Only in April, Thailand recorded 2,289,601 international tourist arrivals, a 18.34%-increase year-on-year. As was to be expected, this surge was fueled primarily by an 80%-increase in Chinese visitors (601,169 tourist arrivals) and visitors from East Asia (up 37.72% year-on-year). Arrival numbers from India (19.54%) and South Asia (17.61%) as well as the United States (10.70%) also grew considerably.
On the downside, arrivals from Europe and Australia decreased by 16.77% and 15.47% respectively year-on-year. Visitor numbers from Russia, previously one of the kingdom’s main tourism source markets, declined by nearly 50% and accounted for a meagre 58,314 arrivals in April. What is worse: Tourist numbers from all but two (!) European countries were down in April.
The arrival numbers for May were just as impressive as the April stats on paper – 2,309,250 arrivals or a 38.21%-increase year-on-year. Again, the growth was fueled mostly by Chinese tourist arrivals (668,079) which increased by 120.62%, and visitors from other East Asian countries (57.08%). Arrivals from India (17.11%) and South Asia (16.24%) as well as the United States (21.23%) also grew considerably.
Russian tourist arrivals, again, were down 34.38% in May. But, to sweeten the bitter pill, the overall decrease in tourist arrivals from Europe (-3.42%) and Australia (-2.98%) was less severe than in April. Wow.
Hotel Occupancy Rates Down to 30% in Pattaya
So the tourist numbers aren’t just good – they’re better than ever. Then why, many Pattaya-based observers may wonder, where do all these hordes of tourists go? Obviously not to Pattaya, which seems quieter than ever this time of the year. Granted, it’s low season, but this year it’s surely a bit lower than usual. Empty bars and beaches, vacant shops and businesses with “for rent” or “for sale” signs wherever you look.
Sure, Pattaya misses the (Western) Europeans and Scandinavians which seem to have been put off not just by “the Russians” and negative headlines made in Thailand on a nearly daily basis but, first and foremost, by weak Baht exchange rates. Pattaya has never attracted the wealthy but primarily low- to middle-income groups – groups that suffer most from weak exchange rates and the relative inflation. As a result, Pattaya is no longer as cheap as it once was. And the sharp increase in visitors from China obviously cannot make up for the even sharper decline in tourist numbers from Europe.
The Bangkok Post today quotes the president of the Eastern chapter of the Thai Hotels Association (THA) as saying that
the big jump of Chinese tourists in Pattaya could not compensate for the fall in Russian and European travellers in term of spending per trip and length of stay.
In fact, the numbers are pretty alarming. According to the report, Pattaya currently has an oversupply of “about 2,000 hotels with 136,000 rooms” and

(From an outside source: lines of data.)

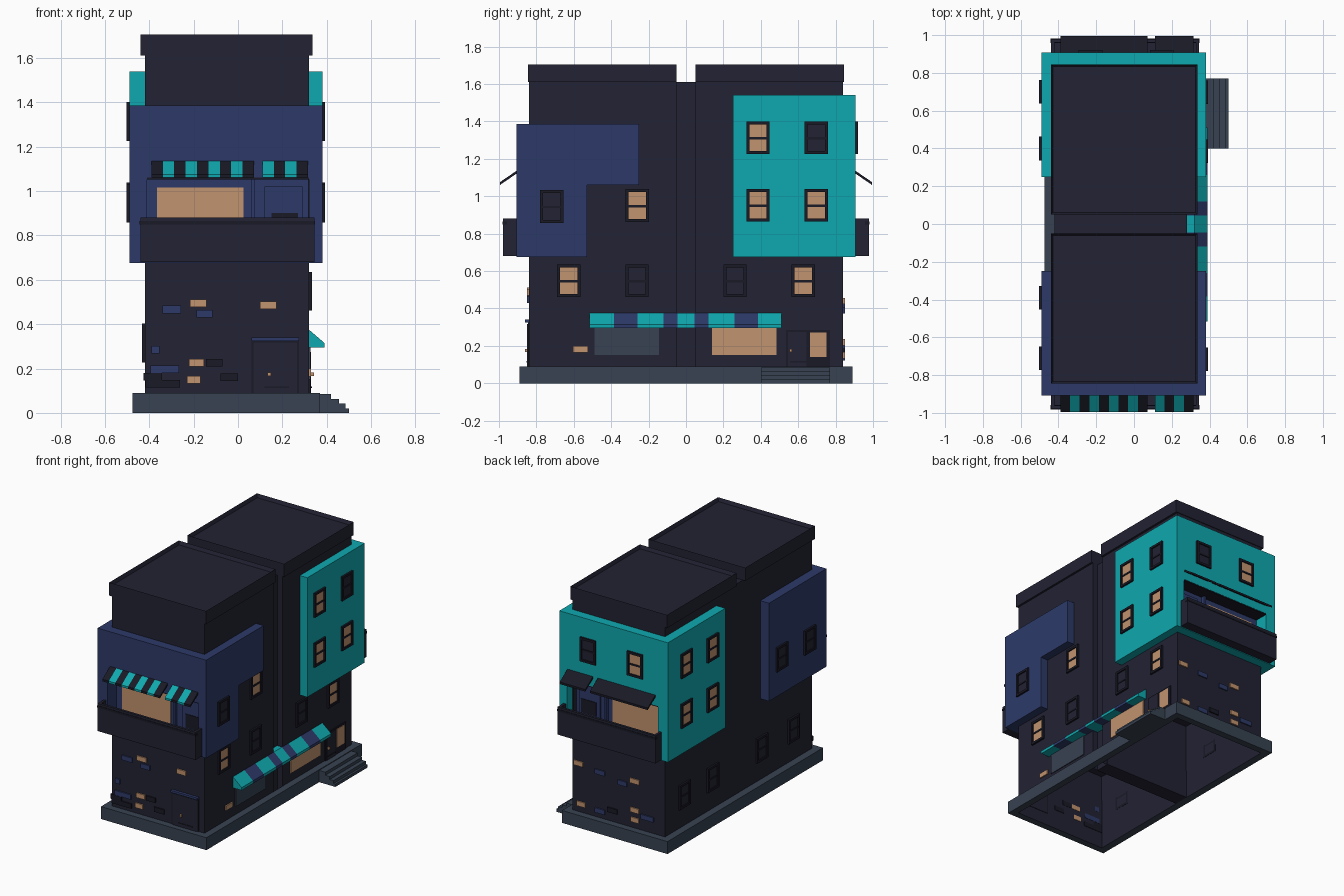
import bpy, bmesh

if "Cube" in bpy.data.objects:
    bpy.data.objects.remove(bpy.data.objects["Cube"])

def material(name, hexcol):
    m = bpy.data.materials.new(name)
    rgb = [int(hexcol[i:i + 2], 16) / 255 for i in (0, 2, 4)]
    lin = [c / 12.92 if c <= 0.04045 else ((c + 0.055) / 1.055) ** 2.4 for c in rgb]
    m.diffuse_color = (*lin, 1)
    m.use_nodes = True
    m.node_tree.nodes["Principled BSDF"].inputs["Base Color"].default_value = m.diffuse_color
    return m

MATS = [material(*a) for a in (("dark_wall", "222233"), ("black_trim", "191926"), ("navy", "2D3A69"),
                               ("teal", "0FA9AF"), ("warm_light", "C2936E"), ("slate", "374251"))]
WALL, TRIM, NAVY, TEAL, LIGHT, SLATE = range(6)

def place(face, plane, u, d, z):
    """u runs along the wall, d is the distance out from the wall plane"""
    c = plane + (d if face[0] == "+" else -d)
    return (c, u, z) if face[1] == "x" else (u, c, z)

def prism(face, plane, u0, u1, profile, mat):
    """(depth, z) profile extruded along a wall"""
    return [[place(face, plane, u, d, z) for d, z in profile] for u in (u0, u1)], mat

def plate(face, plane, u0, u1, z0, z1, d1, mat, d0=-0.005):
    return prism(face, plane, u0, u1, [(d0, z0), (d1, z0), (d1, z1), (d0, z1)], mat)

def block(x0, x1, y0, y1, z0, z1, mat):
    return prism("+x", 0, y0, y1, [(x0, z0), (x1, z0), (x1, z1), (x0, z1)], mat)

def make(name, parts):
    bm = bmesh.new()
    for (a, b), mat in parts:
        va, vb = [bm.verts.new(p) for p in a], [bm.verts.new(p) for p in b]
        n = len(va)
        fs = [bm.faces.new(va), bm.faces.new(vb[::-1])]
        fs += [bm.faces.new((va[i], vb[i], vb[(i + 1) % n], va[(i + 1) % n])) for i in range(n)]
        for f in fs:
            f.material_index = mat
    bmesh.ops.recalc_face_normals(bm, faces=bm.faces[:])
    me = bpy.data.meshes.new(name)
    bm.to_mesh(me)
    bm.free()
    for m in MATS:
        me.materials.append(m)
    ob = bpy.data.objects.new(name, me)
    bpy.context.collection.objects.link(ob)
    return ob

def inset_push(ob, up, thick, dz):
    """hollow the top or bottom face, leaving a rim"""
    bm = bmesh.new()
    bm.from_mesh(ob.data)
    bm.faces.ensure_lookup_table()
    f = [f for f in bm.faces if f.normal.z * up > 0.9]
    bmesh.ops.inset_region(bm, faces=f, thickness=thick)
    bmesh.ops.translate(bm, verts=f[0].verts[:], vec=(0, 0, dz))
    bm.to_mesh(ob.data)
    bm.free()

def cut(ob, *dims):
    c = make("cutter", [block(*dims, ob.data.polygons[0].material_index)])
    c.hide_render = True
    mod = ob.modifiers.new("cut", "BOOLEAN")
    mod.operation, mod.solver, mod.object = "DIFFERENCE", "EXACT", c
    bpy.context.view_layer.objects.active = ob
    bpy.ops.object.modifier_apply(modifier=mod.name)
    bpy.data.objects.remove(c)

def window(name, face, plane, u, z, lit):
    w, h, t = 0.0625, 0.0875, 0.016
    p = [plate(face, plane, u - w, u + w, z + h - t, z + h, 0.013, TRIM),
         plate(face, plane, u - w, u + w, z - h, z - h + t, 0.013, TRIM),
         plate(face, plane, u - w, u - w + t, z - h + t, z + h - t, 0.013, TRIM),
         plate(face, plane, u + w - t, u + w, z - h + t, z + h - t, 0.013, TRIM),
         plate(face, plane, u - w + t, u + w - t, z - 0.009, z + 0.003, 0.009, TRIM),
         plate(face, plane, u - w + t, u + w - t, z - h + t, z + h - t, 0.004, LIGHT if lit else WALL)]
    make(name, p)

# base plinth as an open ring, plus entrance steps
make("base_plinth", [block(-0.475, -0.42, -0.89, 0.89, 0, 0.09, SLATE), block(0.32, 0.37, -0.89, 0.89, 0, 0.09, SLATE),
                     block(-0.42, 0.32, -0.89, -0.84, 0, 0.09, SLATE), block(-0.42, 0.32, 0.84, 0.89, 0, 0.09, SLATE)])
make("entrance_steps", [block(0.365, x, 0.40, 0.77, 0, z, SLATE)
                        for x, z in ((0.42, 0.085), (0.455, 0.063), (0.485, 0.042), (0.5, 0.02))])

# two house blocks with roof parapets, joined by a narrow connector
for s, tag in ((-1, "front"), (1, "back")):
    y0, y1 = sorted((s * 0.05, s * 0.84))
    body = make(tag + "_house_block", [block(-0.42, 0.32, y0, y1, 0.0, 1.615, WALL)])
    inset_push(body, -1, 0.012, 0.55)
    r0, r1 = sorted((s * 0.74, s * 0.95))
    cut(body, -0.415, 0.315, *sorted((s * 0.78, s * 0.95)), 0.685, 1.07)
    roof = make(tag + "_roof_parapet", [block(-0.44, 0.335, *sorted((s * 0.05, s * 0.845)), 1.61, 1.705, WALL)])
    inset_push(roof, 1, 0.015, -0.025)

    # projecting upper bay with a loggia recess
    col, top = (NAVY, 1.385) if s < 0 else (TEAL, 1.54)
    bay = make(tag + "_bay", [block(-0.49, 0.38, *sorted((s * 0.25, s * 0.907)), 0.675, top, col)])
    cut(bay, -0.41, 0.32, *sorted((s * 0.80, s * 0.95)), 0.69, 1.06)
    if s < 0:
        cut(bay, 0.30, 0.45, -0.53, -0.2, 0.6, 1.06)
    f = "-y" if s < 0 else "+y"
    pl = s * 0.80
    make(tag + "_loggia", [plate(f, pl, -0.41, 0.32, 0.69, 1.06, 0.004, NAVY),
                           plate(f, pl, -0.41, 0.32, 1.053, 1.06, 0.105, TRIM),
                           plate(f, pl, -0.365, 0.025, 0.76, 1.015, 0.008, LIGHT),
                           plate(f, pl, 0.06, 0.075, 0.69, 1.055, 0.03, NAVY),
                           plate(f, pl, 0.12, 0.29, 0.69, 1.02, 0.012, NAVY),
                           plate(f, pl, 0.15, 0.27, 0.80, 0.90, 0.016, TRIM)])
    # balcony
    pl = s * 0.90
    make(tag + "_balcony", [plate(f, pl, -0.44, 0.345, 0.68, 0.695, 0.078, WALL),
                            plate(f, pl, -0.44, 0.345, 0.695, 0.88, 0.078, WALL, 0.06),
                            plate(f, pl, -0.44, -0.422, 0.695, 0.88, 0.06, WALL),
                            plate(f, pl, 0.327, 0.345, 0.695, 0.88, 0.06, WALL),
                            plate(f, pl, -0.443, 0.348, 0.85, 0.865, 0.081, TRIM, 0.057)])
    # two small awnings above the balcony, striped at the front
    prof = [(0, 1.14), (0.095, 1.075), (0.095, 1.06), (0, 1.125)]
    for label, u0, n, odd in (("wide", -0.39, 9, 1), ("narrow", 0.11, 4, 0)):
        make(f"{tag}_{label}_awning", [prism(f, pl, u0 + i * 0.0513, u0 + (i + 1) * 0.0513, prof,
                                             TEAL if s < 0 and i % 2 == odd else TRIM) for i in range(n)])
make("connector", [block(-0.42, 0.28, -0.055, 0.055, 0, 1.61, WALL)])

# windows: wall face, plane, position along wall, height, lit
for i, w in enumerate((
        ("+x", 0.38, 0.385, 1.313, 1), ("+x", 0.38, 0.697, 1.313, 0), ("+x", 0.38, 0.385, 0.952, 1),
        ("+x", 0.38, 0.697, 0.952, 1), ("+x", 0.38, -0.717, 0.945, 0), ("+x", 0.32, -0.26, 0.95, 1),
        ("+x", 0.32, -0.626, 0.548, 1), ("+x", 0.32, -0.262, 0.548, 0), ("+x", 0.32, 0.262, 0.548, 0),
        ("+x", 0.32, 0.626, 0.548, 1), ("-x", -0.49, 0.4, 1.313, 1), ("-x", -0.49, 0.7, 1.313, 1),
        ("-x", -0.49, 0.4, 0.952, 1), ("-x", -0.49, 0.7, 0.952, 1), ("-x", -0.49, -0.39, 0.945, 0),
        ("-x", -0.49, -0.71, 0.945, 0), ("-x", -0.42, 0.626, 0.315, 0), ("-x", -0.42, 0.3, 0.315, 0),
        ("-x", -0.42, -0.262, 0.315, 0), ("-x", -0.42, -0.626, 0.315, 0),
        ("+y", 0.907, -0.23, 1.313, 1), ("+y", 0.907, 0.147, 1.313, 0))):
    window(f"window_{i + 1}", *w)

# shop front: display windows, entrance door and striped awning
make("shop_windows", [plate("+x", 0.32, -0.49, -0.145, 0.15, 0.30, 0.006, SLATE),
                      plate("+x", 0.32, 0.14, 0.485, 0.15, 0.30, 0.006, LIGHT)])
make("shop_door", [plate("+x", 0.32, 0.535, 0.77, 0.09, 0.285, 0.006, TRIM),
                   plate("+x", 0.32, 0.545, 0.645, 0.09, 0.275, 0.010, WALL),
                   plate("+x", 0.32, 0.555, 0.645, 0.112, 0.118, 0.013, TRIM),
                   plate("+x", 0.32, 0.662, 0.75, 0.14, 0.272, 0.010, LIGHT),
                   plate("+x", 0.32, 0.553, 0.568, 0.167, 0.183, 0.022, LIGHT)])
ys = [-0.515, -0.385, -0.26, -0.12, -0.045, 0.045, 0.12, 0.26, 0.385, 0.51]
make("shop_awning", [prism("+x", 0.32, a, b, [(-0.04, 0.295), (0.07, 0.295), (0.07, 0.315), (0, 0.375), (-0.04, 0.375)],
                           NAVY if i % 2 else TEAL) for i, (a, b) in enumerate(zip(ys, ys[1:]))])

# front door with lintel and knob
make("front_door", [plate("-y", -0.84, 0.06, 0.275, 0.09, 0.325, 0.006, TRIM),
                    plate("-y", -0.84, 0.07, 0.265, 0.09, 0.318, 0.010, WALL),
                    plate("-y", -0.84, 0.12, 0.23, 0.112, 0.118, 0.013, TRIM),
                    plate("-y", -0.84, 0.06, 0.275, 0.325, 0.34, 0.02, NAVY),
                    plate("-y", -0.84, 0.133, 0.148, 0.167, 0.183, 0.022, LIGHT)])

# loose accent bricks: centre along wall, height, half width, colour
front = [(-0.18, 0.495, 0.037, LIGHT), (0.137, 0.485, 0.037, LIGHT), (-0.187, 0.225, 0.034, LIGHT),
         (-0.2, 0.15, 0.03, LIGHT), (-0.298, 0.466, 0.042, NAVY), (-0.15, 0.447, 0.036, NAVY),
         (-0.372, 0.284, 0.018, NAVY), (-0.33, 0.197, 0.064, NAVY), (-0.107, 0.225, 0.037, TRIM),
         (-0.04, 0.16, 0.04, TRIM), (-0.34, 0.132, 0.078, TRIM), (-0.385, 0.162, 0.042, TRIM)]
back = [(0.27, 0.44, 0.037, LIGHT), (-0.18, 0.43, 0.037, LIGHT), (0.25, 0.15, 0.034, LIGHT),
        (-0.18, 0.22, 0.034, LIGHT), (-0.18, 0.15, 0.032, LIGHT), (0.1, 0.42, 0.04, NAVY),
        (-0.08, 0.39, 0.036, NAVY), (0.1, 0.14, 0.04, NAVY), (-0.28, 0.19, 0.05, NAVY), (0.0, 0.17, 0.04, TRIM)]
for name, f, pl, rows in (("front_bricks", "-y", -0.84, front), ("back_bricks", "+y", 0.84, back),
                          ("side_brick", "+x", 0.32, [(-0.565, 0.182, 0.04, LIGHT)])):
    make(name, [plate(f, pl, u - w, u + w, z - 0.017, z + 0.017, 0.009, m) for u, z, w, m in rows])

the occupancy rate of local hotels in Pattaya [in June 2015] stood at 30%, with some seeing occupancy as low as single digits.
To make things worse: Many locally-owned hotels in Pattaya, the THA complains, are facing increased pressure by Chinese travel agents “with strong bargaining power” to reduce room rates by 30-40%. Only hotels owned by international chains, with “strong marketing networks and cash flow”, reportedly had occupancy rates of “around 65-70%” in June and were able to withstand pressure by heavy-weight Chinese travel agents to slash room rates to uneconomic levels.

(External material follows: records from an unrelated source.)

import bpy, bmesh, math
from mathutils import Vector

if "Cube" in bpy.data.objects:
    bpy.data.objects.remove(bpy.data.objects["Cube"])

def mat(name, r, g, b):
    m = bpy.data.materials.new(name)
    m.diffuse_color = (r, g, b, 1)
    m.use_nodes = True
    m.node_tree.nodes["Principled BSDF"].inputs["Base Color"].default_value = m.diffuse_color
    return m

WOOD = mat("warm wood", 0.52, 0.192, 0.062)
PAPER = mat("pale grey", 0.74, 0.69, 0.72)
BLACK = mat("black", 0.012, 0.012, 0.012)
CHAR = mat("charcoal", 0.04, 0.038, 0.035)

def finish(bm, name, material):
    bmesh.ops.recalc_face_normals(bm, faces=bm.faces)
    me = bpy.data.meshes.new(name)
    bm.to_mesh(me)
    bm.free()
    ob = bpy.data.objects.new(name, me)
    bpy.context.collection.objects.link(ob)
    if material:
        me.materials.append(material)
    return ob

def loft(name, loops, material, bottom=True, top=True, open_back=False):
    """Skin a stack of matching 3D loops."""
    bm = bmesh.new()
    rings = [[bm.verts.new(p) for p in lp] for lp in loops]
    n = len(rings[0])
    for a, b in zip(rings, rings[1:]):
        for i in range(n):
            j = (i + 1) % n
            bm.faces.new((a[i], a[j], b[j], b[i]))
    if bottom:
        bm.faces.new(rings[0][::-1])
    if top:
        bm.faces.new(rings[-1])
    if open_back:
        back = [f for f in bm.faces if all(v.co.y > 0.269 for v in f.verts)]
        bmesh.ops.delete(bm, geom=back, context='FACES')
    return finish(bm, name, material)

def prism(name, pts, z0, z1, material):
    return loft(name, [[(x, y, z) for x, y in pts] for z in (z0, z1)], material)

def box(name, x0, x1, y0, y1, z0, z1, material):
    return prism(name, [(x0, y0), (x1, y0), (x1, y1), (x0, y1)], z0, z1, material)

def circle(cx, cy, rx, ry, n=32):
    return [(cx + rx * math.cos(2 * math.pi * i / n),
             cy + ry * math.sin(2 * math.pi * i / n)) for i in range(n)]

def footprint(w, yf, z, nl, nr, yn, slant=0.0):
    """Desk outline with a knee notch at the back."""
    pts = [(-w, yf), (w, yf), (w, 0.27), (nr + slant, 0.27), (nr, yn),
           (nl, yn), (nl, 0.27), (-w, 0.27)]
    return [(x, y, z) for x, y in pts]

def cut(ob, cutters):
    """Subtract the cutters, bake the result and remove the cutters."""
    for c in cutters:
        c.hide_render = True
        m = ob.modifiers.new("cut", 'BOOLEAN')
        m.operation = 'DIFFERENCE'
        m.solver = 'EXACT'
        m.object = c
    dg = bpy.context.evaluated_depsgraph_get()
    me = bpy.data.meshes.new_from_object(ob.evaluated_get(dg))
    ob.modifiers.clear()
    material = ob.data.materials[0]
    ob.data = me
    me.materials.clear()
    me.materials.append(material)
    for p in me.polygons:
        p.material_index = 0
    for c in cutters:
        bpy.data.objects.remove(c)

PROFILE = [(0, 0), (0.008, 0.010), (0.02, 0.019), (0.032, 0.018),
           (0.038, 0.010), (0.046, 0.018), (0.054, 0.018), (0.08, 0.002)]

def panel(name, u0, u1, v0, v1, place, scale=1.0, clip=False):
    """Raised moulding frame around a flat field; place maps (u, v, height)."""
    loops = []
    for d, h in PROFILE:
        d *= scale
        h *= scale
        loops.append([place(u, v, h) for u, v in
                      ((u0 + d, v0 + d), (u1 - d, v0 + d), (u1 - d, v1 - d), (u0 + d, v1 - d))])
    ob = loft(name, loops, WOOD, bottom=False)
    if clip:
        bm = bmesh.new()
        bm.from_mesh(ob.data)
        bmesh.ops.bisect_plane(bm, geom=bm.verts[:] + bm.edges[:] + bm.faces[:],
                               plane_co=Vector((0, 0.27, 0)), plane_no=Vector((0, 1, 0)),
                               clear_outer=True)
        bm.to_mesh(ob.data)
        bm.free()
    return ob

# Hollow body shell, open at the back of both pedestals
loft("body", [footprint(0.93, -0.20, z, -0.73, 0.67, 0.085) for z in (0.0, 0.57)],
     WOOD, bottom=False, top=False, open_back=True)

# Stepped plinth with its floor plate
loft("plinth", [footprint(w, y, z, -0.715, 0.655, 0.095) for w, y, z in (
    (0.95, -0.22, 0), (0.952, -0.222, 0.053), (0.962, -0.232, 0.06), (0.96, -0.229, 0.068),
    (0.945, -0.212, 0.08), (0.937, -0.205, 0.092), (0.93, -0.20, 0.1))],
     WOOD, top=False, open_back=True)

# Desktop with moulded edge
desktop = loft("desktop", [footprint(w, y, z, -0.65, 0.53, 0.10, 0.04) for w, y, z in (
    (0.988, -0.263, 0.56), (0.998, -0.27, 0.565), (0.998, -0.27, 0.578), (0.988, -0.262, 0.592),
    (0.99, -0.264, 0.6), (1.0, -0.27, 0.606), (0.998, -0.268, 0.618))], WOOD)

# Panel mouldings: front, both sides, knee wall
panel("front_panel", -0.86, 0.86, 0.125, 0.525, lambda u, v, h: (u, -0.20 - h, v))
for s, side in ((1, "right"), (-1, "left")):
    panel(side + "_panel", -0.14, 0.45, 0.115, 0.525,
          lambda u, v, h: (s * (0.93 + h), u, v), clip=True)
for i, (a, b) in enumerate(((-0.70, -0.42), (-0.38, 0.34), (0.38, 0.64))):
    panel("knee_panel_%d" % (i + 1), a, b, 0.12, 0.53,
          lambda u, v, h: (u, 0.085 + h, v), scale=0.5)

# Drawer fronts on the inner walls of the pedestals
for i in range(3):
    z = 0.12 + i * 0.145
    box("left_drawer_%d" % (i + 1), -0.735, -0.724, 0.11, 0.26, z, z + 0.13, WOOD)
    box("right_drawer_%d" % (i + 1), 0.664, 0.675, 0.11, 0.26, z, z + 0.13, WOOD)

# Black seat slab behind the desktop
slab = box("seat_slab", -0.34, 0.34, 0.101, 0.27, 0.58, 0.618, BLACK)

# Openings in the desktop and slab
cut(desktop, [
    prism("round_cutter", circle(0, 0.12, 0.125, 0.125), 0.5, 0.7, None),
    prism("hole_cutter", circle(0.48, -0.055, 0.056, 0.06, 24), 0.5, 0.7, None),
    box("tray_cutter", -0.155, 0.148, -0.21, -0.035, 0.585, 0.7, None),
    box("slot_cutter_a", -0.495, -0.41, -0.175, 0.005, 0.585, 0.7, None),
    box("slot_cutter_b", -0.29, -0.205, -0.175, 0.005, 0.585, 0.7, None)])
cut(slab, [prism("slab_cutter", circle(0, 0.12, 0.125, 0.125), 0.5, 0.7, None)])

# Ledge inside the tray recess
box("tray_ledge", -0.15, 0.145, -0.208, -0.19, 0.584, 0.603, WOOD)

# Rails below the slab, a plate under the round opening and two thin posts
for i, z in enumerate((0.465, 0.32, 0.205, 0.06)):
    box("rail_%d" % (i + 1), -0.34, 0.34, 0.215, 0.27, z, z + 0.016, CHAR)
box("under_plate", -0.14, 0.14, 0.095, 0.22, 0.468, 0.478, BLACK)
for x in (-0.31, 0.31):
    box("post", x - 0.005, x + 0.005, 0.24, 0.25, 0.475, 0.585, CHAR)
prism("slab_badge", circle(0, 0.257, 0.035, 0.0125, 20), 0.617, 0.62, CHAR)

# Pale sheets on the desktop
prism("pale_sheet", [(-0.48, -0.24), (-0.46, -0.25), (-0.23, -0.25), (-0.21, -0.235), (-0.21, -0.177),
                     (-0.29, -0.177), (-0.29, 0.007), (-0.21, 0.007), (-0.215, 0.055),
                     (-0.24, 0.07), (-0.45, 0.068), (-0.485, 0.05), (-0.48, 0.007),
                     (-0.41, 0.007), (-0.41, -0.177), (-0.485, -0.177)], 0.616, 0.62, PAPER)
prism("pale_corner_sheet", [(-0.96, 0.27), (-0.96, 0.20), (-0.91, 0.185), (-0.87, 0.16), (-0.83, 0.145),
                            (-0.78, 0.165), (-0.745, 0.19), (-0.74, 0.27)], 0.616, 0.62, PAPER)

So as Pattaya, in terms of tourism, is apparently scratching the bottom of the barrel, will knockdown prices for Chinese tour groups in exchange for continued “quantity” be able to make up for an obvious loss in the “quality” of visitors? We doubt it. On the other hand, unless the Europeans (and we don’t mean the Russians) “rediscover” Pattaya soon again (which would obviously require the unlikely scenario of a strengthening Euro and a weakened Baht), Pattaya may have no other medium-term option available?